Prompt. Find the lines of the material below that include the string "hand", then copy each one.

Given data.

▬▬▬▬▬▬▬▬▬▬

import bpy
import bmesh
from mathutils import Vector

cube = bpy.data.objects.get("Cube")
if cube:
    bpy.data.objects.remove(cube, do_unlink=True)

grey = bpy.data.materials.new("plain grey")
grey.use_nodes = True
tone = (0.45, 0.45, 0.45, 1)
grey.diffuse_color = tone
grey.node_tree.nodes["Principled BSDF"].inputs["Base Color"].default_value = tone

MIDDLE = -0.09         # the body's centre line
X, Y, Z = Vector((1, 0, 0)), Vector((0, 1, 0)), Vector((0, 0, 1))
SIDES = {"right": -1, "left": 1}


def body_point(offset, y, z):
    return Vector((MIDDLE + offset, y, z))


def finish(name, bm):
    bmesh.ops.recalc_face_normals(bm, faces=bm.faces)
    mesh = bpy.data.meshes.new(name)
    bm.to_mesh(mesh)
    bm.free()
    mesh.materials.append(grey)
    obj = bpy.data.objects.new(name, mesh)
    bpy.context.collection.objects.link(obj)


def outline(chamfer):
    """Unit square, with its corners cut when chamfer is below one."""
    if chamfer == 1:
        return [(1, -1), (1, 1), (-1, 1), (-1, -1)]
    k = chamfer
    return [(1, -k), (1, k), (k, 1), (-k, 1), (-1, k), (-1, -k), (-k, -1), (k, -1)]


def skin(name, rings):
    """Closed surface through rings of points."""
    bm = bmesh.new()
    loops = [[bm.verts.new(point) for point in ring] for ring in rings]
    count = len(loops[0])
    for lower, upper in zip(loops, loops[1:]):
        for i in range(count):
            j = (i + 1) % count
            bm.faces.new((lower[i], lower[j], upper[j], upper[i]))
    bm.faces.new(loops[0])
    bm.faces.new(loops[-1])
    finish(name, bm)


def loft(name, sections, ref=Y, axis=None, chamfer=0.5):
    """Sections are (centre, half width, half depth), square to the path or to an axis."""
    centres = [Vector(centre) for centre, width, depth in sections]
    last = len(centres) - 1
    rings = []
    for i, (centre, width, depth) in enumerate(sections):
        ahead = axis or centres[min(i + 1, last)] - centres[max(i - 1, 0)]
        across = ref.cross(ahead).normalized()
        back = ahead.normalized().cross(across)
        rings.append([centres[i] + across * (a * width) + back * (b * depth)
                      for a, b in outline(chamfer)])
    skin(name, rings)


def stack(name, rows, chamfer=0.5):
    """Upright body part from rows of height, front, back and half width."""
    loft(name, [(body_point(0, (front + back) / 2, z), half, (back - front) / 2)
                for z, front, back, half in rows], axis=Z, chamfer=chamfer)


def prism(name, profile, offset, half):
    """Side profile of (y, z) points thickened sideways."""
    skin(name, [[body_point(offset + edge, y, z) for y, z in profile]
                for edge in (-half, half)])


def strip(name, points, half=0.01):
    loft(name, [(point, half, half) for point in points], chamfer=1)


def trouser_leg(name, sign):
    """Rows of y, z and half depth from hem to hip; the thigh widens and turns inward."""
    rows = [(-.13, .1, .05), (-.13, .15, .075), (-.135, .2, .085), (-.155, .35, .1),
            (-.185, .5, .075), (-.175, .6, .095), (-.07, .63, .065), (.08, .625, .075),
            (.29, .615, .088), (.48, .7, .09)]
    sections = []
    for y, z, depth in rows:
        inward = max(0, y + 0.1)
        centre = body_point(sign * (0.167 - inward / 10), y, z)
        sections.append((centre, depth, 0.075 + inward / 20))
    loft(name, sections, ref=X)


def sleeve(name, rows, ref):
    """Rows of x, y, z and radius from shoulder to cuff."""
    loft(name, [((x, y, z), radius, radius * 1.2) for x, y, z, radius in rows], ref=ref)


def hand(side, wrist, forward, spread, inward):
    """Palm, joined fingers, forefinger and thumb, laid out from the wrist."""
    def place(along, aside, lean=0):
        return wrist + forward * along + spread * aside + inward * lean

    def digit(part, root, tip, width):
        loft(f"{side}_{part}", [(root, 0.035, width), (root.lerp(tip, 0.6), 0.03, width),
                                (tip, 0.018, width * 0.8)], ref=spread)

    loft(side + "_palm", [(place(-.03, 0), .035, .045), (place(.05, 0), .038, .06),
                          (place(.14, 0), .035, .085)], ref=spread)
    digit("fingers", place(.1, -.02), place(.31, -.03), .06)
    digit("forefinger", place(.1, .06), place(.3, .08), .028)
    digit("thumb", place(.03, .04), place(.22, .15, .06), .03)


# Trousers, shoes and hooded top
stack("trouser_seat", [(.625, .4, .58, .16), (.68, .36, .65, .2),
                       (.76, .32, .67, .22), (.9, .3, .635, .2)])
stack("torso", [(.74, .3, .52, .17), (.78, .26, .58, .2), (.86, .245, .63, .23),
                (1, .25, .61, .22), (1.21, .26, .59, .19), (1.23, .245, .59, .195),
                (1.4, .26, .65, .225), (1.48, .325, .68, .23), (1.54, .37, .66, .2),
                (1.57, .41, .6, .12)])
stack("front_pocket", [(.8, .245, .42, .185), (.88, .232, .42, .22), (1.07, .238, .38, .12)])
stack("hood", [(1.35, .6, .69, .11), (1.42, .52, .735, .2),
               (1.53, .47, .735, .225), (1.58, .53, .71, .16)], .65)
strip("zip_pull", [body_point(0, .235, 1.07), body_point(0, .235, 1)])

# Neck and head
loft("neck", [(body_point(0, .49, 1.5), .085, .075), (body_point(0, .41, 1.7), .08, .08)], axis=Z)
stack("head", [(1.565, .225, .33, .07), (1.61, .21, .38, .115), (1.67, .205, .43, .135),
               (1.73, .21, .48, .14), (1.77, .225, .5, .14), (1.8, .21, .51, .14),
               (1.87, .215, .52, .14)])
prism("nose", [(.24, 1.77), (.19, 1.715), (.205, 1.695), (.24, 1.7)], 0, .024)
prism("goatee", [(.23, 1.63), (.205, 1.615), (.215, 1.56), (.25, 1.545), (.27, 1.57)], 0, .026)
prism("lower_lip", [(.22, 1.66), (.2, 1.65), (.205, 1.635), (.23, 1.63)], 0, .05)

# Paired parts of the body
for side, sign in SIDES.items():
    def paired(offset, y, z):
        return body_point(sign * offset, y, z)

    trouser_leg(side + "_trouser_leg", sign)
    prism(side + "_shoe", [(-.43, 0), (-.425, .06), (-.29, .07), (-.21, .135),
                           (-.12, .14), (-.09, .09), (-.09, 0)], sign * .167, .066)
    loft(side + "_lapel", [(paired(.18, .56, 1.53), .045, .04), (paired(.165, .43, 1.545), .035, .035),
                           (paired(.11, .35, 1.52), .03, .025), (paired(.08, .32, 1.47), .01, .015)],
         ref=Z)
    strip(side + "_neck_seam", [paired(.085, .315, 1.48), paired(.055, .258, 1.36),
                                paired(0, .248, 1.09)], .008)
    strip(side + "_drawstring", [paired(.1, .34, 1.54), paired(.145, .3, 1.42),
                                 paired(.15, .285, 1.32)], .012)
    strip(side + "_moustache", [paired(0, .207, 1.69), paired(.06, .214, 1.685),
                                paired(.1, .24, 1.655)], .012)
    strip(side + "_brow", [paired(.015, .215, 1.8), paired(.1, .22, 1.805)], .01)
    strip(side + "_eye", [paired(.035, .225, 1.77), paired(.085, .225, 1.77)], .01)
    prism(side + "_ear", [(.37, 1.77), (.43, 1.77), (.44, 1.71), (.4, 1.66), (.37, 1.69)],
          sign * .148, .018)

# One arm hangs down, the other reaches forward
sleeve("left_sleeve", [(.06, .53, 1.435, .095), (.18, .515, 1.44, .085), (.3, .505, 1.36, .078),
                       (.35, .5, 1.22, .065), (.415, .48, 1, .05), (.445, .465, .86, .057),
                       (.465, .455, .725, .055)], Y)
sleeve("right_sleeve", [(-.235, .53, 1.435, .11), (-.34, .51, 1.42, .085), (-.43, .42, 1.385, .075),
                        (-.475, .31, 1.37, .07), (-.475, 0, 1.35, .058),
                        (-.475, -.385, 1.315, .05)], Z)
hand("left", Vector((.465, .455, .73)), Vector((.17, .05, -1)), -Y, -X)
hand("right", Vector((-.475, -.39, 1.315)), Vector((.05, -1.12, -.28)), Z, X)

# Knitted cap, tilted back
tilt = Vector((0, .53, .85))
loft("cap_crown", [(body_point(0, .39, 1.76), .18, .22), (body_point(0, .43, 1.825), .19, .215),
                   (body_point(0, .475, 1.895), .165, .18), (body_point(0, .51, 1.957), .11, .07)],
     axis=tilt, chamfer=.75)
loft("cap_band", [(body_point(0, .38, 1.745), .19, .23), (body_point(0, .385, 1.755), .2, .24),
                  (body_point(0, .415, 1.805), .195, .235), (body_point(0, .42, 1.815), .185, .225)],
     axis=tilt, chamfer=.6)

▬▬▬▬▬▬▬▬▬▬

Your response.
def hand(side, wrist, forward, spread, inward):
hand("left", Vector((.465, .455, .73)), Vector((.17, .05, -1)), -Y, -X)
hand("right", Vector((-.475, -.39, 1.315)), Vector((.05, -1.12, -.28)), Z, X)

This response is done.